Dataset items
- - - -

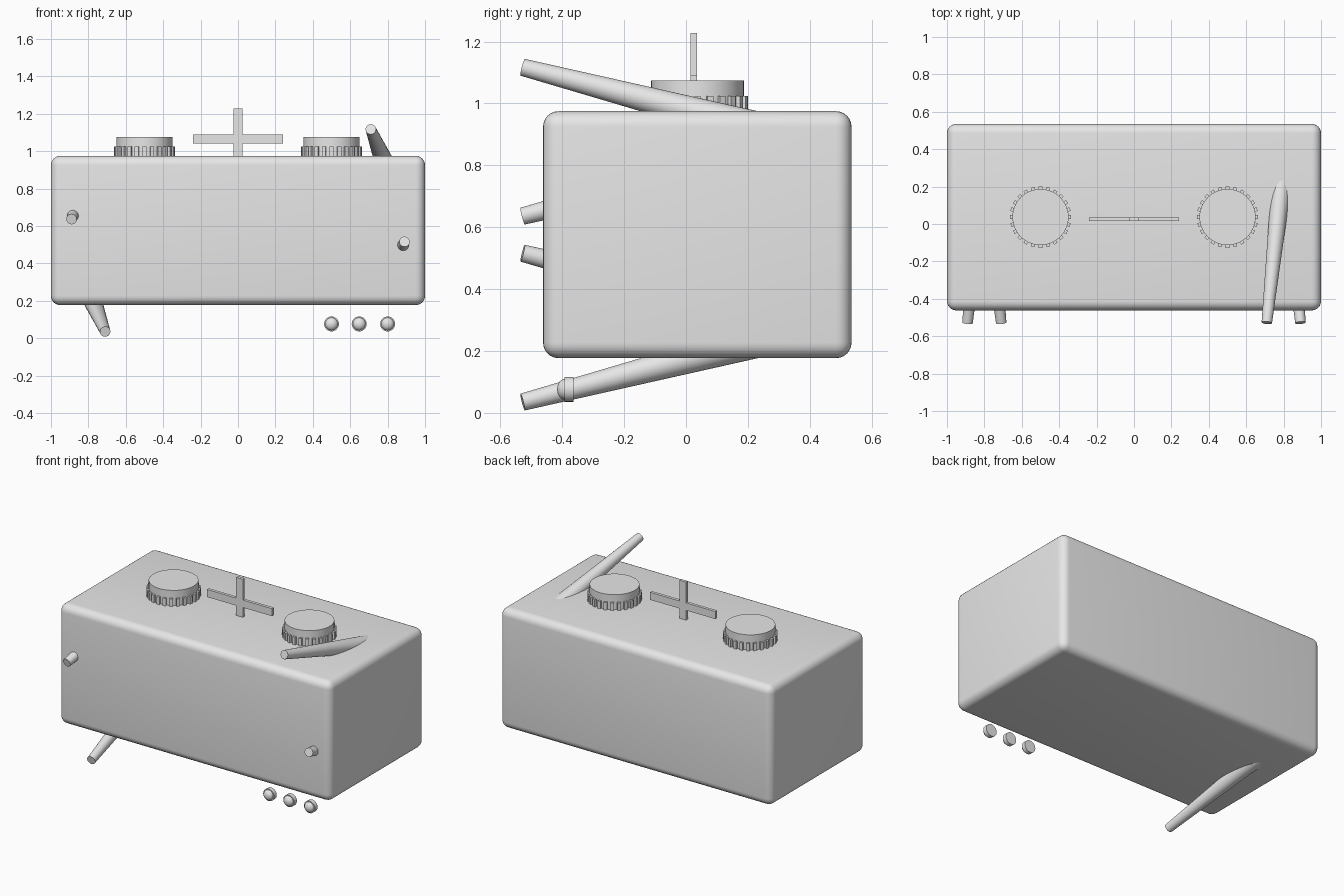
import bpy, math
from mathutils import Vector, Matrix

cube = bpy.data.objects.get("Cube")
if cube:
    bpy.data.objects.remove(cube)

GREY = (0.8, 0.8, 0.8, 1)
mat = bpy.data.materials.new("plain_grey")
mat.use_nodes = True
mat.diffuse_color = GREY
mat.node_tree.nodes["Principled BSDF"].inputs["Base Color"].default_value = GREY


def finish(name, smooth=False):
    ob = bpy.context.object
    ob.name = name
    ob.data.materials.clear()
    ob.data.materials.append(mat)
    if smooth:
        bpy.ops.object.shade_smooth_by_angle(angle=math.radians(35))
    return ob


def box(name, lo, hi):
    lo, hi = Vector(lo), Vector(hi)
    bpy.ops.mesh.primitive_cube_add(size=1)
    ob = finish(name)
    ob.data.transform(Matrix.Translation((lo + hi) / 2) @ Matrix.Diagonal((*(hi - lo), 1)))
    return ob


def rod(name, a, b, ra, rb, sides=32):
    # Tapered round bar from point a to point b
    a, b = Vector(a), Vector(b)
    axis = b - a
    bpy.ops.mesh.primitive_cone_add(vertices=sides, radius1=ra, radius2=rb, depth=axis.length)
    ob = finish(name)
    ob.data.transform(Matrix.Translation((a + b) / 2) @ axis.to_track_quat('Z', 'Y').to_matrix().to_4x4())
    finish(name, True)
    return ob


# Rounded body
body = box("body", (-1, -0.462, 0.177), (1, 0.535, 0.975))
bevel = body.modifiers.new("rounded_edges", 'BEVEL')
bevel.width = 0.05
bevel.segments = 6
bpy.ops.object.modifier_apply(modifier="rounded_edges")
finish("body", True)

# Cross on the top
box("cross_upright", (-0.025, 0.015, 0.96), (0.025, 0.035, 1.228))
box("cross_bar", (-0.24, 0.015, 1.04), (0.24, 0.035, 1.09))

# Round dials with a ring of grip teeth
TEETH = 24
for side, x in (("right", -0.5), ("left", 0.5)):
    rod(side + "_dial", (x, 0.037, 0.96), (x, 0.037, 1.075), 0.15, 0.15, 48)
    for i in range(TEETH):
        tooth = box(f"{side}_dial_tooth_{i}", (0.14, -0.01, 0.96), (0.164, 0.01, 1.025))
        turn = Matrix.Rotation(math.tau * i / TEETH, 4, 'Z')
        tooth.data.transform(Matrix.Translation((x, 0.037, 0)) @ turn)

# Limbs come in pairs, turned half way round the body's middle
MID_Z = 0.576
for turn, limb, stub in ((1, "upper_limb", "left_stub"), (-1, "lower_limb", "right_stub")):
    def place(x, y, z):
        return (turn * x, y, MID_Z + turn * (z - MID_Z))
    rod(limb, place(0.71, -0.528, 1.117), place(0.808, 0.4, 0.876), 0.028, 0.06)
    rod(stub, place(0.89, -0.528, 0.516), place(0.868, -0.3, 0.458), 0.028, 0.036)

# Small domed buttons below the front edge
for i, x in enumerate((0.5, 0.648, 0.8)):
    rod(f"button_base_{i}", (x, -0.392, 0.076), (x, -0.364, 0.076), 0.04, 0.04)
    bpy.ops.mesh.primitive_uv_sphere_add(segments=32, ring_count=16, radius=0.034)
    dome = finish(f"button_dome_{i}", True)
    dome.data.transform(Matrix.Translation((x, -0.391, 0.076)) @ Matrix.Diagonal((1, 0.75, 1, 1)))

- - - -

## REQUIREMENT:
Once you reach the line with "ob.data.transform(Matrix.Translation((lo + hi)" in the data above, copy it and every line after it exactly, up to and including the line with "# Cross on the top".

## YOUR SOLUTION:
    ob.data.transform(Matrix.Translation((lo + hi) / 2) @ Matrix.Diagonal((*(hi - lo), 1)))
    return ob


def rod(name, a, b, ra, rb, sides=32):
    # Tapered round bar from point a to point b
    a, b = Vector(a), Vector(b)
    axis = b - a
    bpy.ops.mesh.primitive_cone_add(vertices=sides, radius1=ra, radius2=rb, depth=axis.length)
    ob = finish(name)
    ob.data.transform(Matrix.Translation((a + b) / 2) @ axis.to_track_quat('Z', 'Y').to_matrix().to_4x4())
    finish(name, True)
    return ob


# Rounded body
body = box("body", (-1, -0.462, 0.177), (1, 0.535, 0.975))
bevel = body.modifiers.new("rounded_edges", 'BEVEL')
bevel.width = 0.05
bevel.segments = 6
bpy.ops.object.modifier_apply(modifier="rounded_edges")
finish("body", True)

# Cross on the top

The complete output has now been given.